Disney’s version of ‘Mulan’ clearly is very similar, with the a noticeable difference being that she is shunned by her fellow soldiers after they discover she is a woman. In addition, it is turned into a romantic story with the addition of Li Shang, arguably the hottest Disney prince around!
Aka the ‘Princess and the Frog’, Tiana is a working class women with big dreams to open her own restaurant. This is before a prince makes a dodgy deal with a witch doctor, who turns him into a frog and in turn with a kiss, turns Tiana into a frog. They adventure through the swamps of New Orleans, meeting a crocodile and a firefly in order to try and reverse the spell. This modern take on a classic tale is based off of E.D Baker’s ‘The Frog Princess’.
Alluding to Brothers Grimm’s fairytale ‘The Frog Prince’, Baker’s ‘The Frog Princess’ sees a princess loose a golden ball down a well, which a retrieved by a frog in return for companionship. The Princess breaks her promise to the frog but he follows her back to her castle anyways. She becomes irritated by the frog and throws him against a wall, which she regrets. This feeling of guilt turns the frog into his princely form, not by a kiss like the saying or movie suggests.

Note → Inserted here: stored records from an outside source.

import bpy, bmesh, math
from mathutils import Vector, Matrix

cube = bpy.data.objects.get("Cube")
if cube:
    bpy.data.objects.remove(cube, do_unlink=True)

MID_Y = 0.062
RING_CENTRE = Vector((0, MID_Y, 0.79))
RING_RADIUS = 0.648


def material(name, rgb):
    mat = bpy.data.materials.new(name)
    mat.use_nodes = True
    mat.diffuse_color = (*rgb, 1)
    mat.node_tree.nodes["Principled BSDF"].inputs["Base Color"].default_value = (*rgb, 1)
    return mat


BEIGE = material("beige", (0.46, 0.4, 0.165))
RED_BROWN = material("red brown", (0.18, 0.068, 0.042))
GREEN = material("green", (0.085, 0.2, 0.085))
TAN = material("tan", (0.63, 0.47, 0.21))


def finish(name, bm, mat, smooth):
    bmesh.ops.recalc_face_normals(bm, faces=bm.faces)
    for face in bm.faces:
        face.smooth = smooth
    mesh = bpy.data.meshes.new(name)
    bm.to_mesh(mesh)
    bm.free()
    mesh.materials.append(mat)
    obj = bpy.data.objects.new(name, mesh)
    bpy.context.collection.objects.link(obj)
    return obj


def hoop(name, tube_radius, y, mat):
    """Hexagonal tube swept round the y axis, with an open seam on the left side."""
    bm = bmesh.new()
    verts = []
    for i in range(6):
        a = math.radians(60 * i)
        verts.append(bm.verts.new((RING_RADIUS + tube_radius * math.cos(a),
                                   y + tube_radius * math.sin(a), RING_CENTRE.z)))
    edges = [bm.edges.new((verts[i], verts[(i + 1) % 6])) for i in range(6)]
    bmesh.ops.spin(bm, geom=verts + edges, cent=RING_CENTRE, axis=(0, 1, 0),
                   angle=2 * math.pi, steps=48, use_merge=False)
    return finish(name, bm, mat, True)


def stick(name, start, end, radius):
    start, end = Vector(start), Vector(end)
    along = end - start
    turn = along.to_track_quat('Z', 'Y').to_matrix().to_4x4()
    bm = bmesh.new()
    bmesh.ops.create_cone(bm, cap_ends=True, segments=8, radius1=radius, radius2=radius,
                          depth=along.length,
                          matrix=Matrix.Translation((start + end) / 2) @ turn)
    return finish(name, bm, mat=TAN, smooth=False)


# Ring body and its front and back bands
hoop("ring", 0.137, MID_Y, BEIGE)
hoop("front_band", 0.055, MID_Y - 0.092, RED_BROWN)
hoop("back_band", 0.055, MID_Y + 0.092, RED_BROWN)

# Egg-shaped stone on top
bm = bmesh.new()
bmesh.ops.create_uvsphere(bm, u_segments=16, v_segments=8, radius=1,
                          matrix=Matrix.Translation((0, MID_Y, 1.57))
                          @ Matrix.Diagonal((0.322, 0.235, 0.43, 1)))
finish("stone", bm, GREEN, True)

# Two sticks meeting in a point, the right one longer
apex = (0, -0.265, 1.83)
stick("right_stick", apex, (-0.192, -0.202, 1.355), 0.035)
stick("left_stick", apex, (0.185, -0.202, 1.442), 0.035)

While in the movie, Tiana is an inspirational waitress, in the tale she is an unlikeable princesses. In addition, the princess is actually already engaged to someone else in the tale before the frog, but this is not followed up in the movie. A lot of the plot points are given to Tiana’s childhood friend, Lottie La Bouff, who is at first a seemingly spoilt princess, who is looking for another royal suitor.